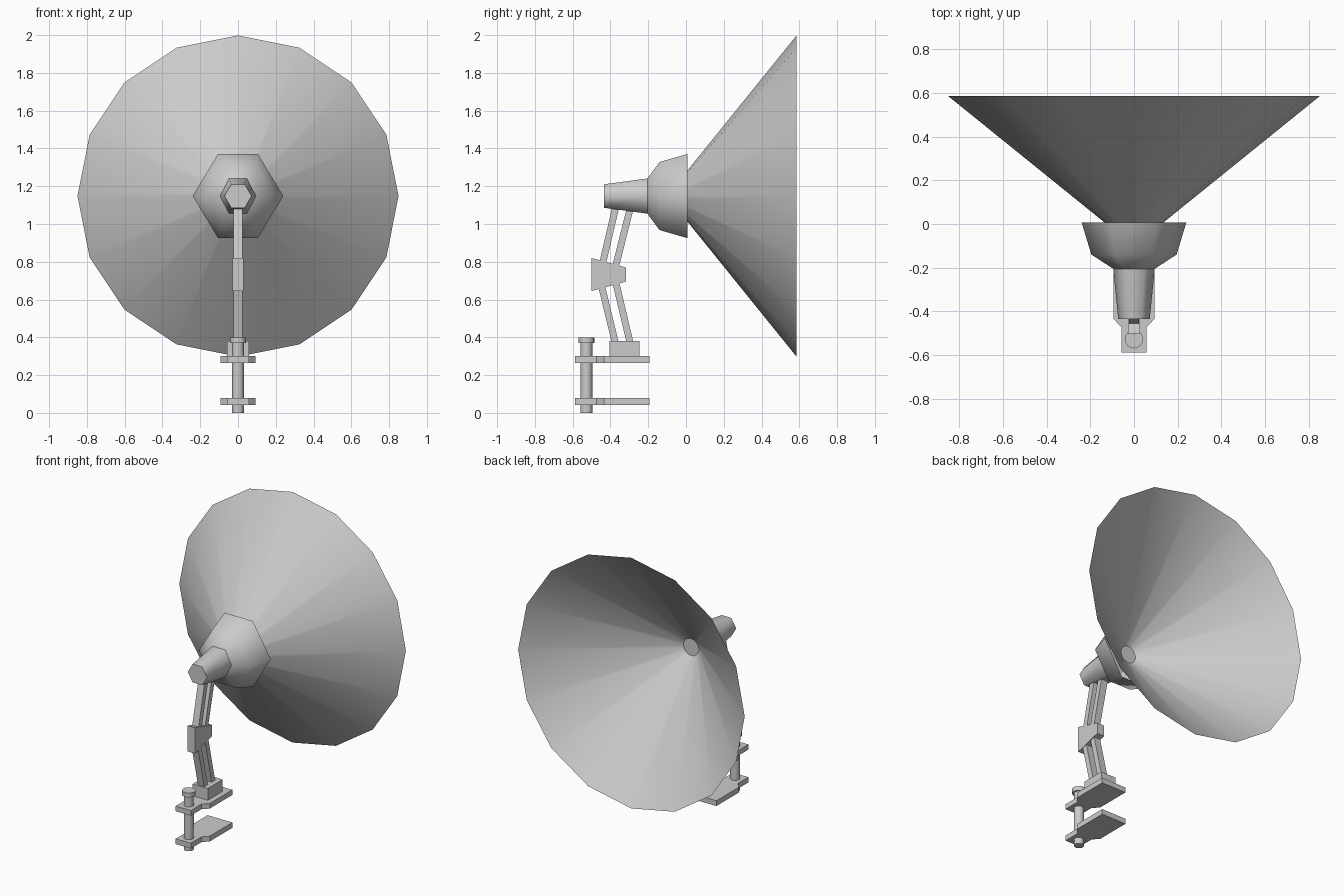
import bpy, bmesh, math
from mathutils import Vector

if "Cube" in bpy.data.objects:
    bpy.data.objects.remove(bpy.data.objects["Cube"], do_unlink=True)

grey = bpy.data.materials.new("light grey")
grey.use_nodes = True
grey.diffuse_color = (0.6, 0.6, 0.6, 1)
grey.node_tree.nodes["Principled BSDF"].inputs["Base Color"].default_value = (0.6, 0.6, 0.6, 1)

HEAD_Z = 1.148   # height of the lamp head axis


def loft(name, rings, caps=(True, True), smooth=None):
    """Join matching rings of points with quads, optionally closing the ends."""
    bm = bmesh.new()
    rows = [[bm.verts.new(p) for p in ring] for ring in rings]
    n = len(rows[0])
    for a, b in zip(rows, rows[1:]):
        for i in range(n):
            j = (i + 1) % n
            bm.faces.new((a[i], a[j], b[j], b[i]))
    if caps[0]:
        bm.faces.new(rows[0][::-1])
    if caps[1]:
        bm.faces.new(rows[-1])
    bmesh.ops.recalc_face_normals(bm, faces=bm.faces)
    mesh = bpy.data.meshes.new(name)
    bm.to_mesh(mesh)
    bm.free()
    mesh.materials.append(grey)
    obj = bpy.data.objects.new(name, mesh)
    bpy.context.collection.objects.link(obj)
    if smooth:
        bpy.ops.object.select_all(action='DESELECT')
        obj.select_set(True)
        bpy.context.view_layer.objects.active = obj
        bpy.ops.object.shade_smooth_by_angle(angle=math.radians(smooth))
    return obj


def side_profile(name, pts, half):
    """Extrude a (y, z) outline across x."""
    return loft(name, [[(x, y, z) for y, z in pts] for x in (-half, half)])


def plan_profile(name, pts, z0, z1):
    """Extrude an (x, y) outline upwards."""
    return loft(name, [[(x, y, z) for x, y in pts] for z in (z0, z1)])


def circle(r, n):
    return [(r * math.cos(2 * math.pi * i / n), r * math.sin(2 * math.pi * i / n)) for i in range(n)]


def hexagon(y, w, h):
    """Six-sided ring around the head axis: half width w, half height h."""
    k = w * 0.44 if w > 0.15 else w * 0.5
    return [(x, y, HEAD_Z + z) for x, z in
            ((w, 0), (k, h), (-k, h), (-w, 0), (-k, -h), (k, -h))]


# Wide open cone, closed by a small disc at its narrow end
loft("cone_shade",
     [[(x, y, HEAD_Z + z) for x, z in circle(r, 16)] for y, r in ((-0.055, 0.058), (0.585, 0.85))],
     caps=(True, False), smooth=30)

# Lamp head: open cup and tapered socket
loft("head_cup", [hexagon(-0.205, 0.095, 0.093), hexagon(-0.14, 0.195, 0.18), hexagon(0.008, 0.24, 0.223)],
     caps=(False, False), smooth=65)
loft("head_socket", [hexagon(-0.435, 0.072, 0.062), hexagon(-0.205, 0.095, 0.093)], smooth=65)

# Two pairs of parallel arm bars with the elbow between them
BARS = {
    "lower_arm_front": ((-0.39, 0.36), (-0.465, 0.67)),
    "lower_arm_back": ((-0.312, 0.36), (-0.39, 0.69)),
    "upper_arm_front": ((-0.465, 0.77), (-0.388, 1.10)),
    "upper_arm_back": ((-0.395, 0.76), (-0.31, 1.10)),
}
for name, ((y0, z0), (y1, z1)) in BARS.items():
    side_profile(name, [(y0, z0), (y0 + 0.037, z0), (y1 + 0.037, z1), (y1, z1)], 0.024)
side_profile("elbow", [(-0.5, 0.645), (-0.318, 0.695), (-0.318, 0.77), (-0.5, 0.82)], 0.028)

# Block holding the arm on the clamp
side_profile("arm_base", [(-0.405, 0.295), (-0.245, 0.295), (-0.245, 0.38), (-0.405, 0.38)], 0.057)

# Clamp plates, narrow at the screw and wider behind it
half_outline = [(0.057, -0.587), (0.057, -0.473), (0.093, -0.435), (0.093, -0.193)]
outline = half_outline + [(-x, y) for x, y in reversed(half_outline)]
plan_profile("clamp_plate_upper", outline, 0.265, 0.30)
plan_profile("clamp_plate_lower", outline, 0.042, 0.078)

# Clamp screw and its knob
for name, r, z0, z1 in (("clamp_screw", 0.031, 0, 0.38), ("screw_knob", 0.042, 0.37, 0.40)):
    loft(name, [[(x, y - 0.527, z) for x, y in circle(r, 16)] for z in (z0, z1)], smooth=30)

++++++++++

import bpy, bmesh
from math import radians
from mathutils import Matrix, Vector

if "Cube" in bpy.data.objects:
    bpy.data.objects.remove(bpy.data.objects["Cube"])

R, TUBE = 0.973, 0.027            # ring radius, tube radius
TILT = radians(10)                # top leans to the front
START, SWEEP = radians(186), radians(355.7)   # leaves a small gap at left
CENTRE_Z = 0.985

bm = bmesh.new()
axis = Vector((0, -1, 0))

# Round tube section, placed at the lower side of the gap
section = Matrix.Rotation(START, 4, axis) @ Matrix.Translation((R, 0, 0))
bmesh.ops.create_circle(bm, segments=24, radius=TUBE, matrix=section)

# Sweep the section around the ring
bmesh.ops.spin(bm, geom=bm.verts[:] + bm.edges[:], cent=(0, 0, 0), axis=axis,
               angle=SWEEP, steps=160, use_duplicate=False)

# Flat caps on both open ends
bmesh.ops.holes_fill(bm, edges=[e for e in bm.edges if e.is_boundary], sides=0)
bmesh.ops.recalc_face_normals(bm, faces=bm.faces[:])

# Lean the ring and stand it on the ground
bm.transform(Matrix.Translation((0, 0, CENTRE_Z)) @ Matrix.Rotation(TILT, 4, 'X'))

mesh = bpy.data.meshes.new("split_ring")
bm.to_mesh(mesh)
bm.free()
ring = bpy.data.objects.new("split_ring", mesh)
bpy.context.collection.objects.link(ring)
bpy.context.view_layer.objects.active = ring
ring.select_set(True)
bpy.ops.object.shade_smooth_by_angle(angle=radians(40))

++++++++++

→ Action item
Above are the entries. Quote exactly the lines from the one bearing "import bpy, bmesh, math" through the one bearing "# Lamp head: open cup and tapered socket".

→ Answer below
import bpy, bmesh, math
from mathutils import Vector

if "Cube" in bpy.data.objects:
    bpy.data.objects.remove(bpy.data.objects["Cube"], do_unlink=True)

grey = bpy.data.materials.new("light grey")
grey.use_nodes = True
grey.diffuse_color = (0.6, 0.6, 0.6, 1)
grey.node_tree.nodes["Principled BSDF"].inputs["Base Color"].default_value = (0.6, 0.6, 0.6, 1)

HEAD_Z = 1.148   # height of the lamp head axis


def loft(name, rings, caps=(True, True), smooth=None):
    """Join matching rings of points with quads, optionally closing the ends."""
    bm = bmesh.new()
    rows = [[bm.verts.new(p) for p in ring] for ring in rings]
    n = len(rows[0])
    for a, b in zip(rows, rows[1:]):
        for i in range(n):
            j = (i + 1) % n
            bm.faces.new((a[i], a[j], b[j], b[i]))
    if caps[0]:
        bm.faces.new(rows[0][::-1])
    if caps[1]:
        bm.faces.new(rows[-1])
    bmesh.ops.recalc_face_normals(bm, faces=bm.faces)
    mesh = bpy.data.meshes.new(name)
    bm.to_mesh(mesh)
    bm.free()
    mesh.materials.append(grey)
    obj = bpy.data.objects.new(name, mesh)
    bpy.context.collection.objects.link(obj)
    if smooth:
        bpy.ops.object.select_all(action='DESELECT')
        obj.select_set(True)
        bpy.context.view_layer.objects.active = obj
        bpy.ops.object.shade_smooth_by_angle(angle=math.radians(smooth))
    return obj


def side_profile(name, pts, half):
    """Extrude a (y, z) outline across x."""
    return loft(name, [[(x, y, z) for y, z in pts] for x in (-half, half)])


def plan_profile(name, pts, z0, z1):
    """Extrude an (x, y) outline upwards."""
    return loft(name, [[(x, y, z) for x, y in pts] for z in (z0, z1)])


def circle(r, n):
    return [(r * math.cos(2 * math.pi * i / n), r * math.sin(2 * math.pi * i / n)) for i in range(n)]


def hexagon(y, w, h):
    """Six-sided ring around the head axis: half width w, half height h."""
    k = w * 0.44 if w > 0.15 else w * 0.5
    return [(x, y, HEAD_Z + z) for x, z in
            ((w, 0), (k, h), (-k, h), (-w, 0), (-k, -h), (k, -h))]


# Wide open cone, closed by a small disc at its narrow end
loft("cone_shade",
     [[(x, y, HEAD_Z + z) for x, z in circle(r, 16)] for y, r in ((-0.055, 0.058), (0.585, 0.85))],
     caps=(True, False), smooth=30)

# Lamp head: open cup and tapered socket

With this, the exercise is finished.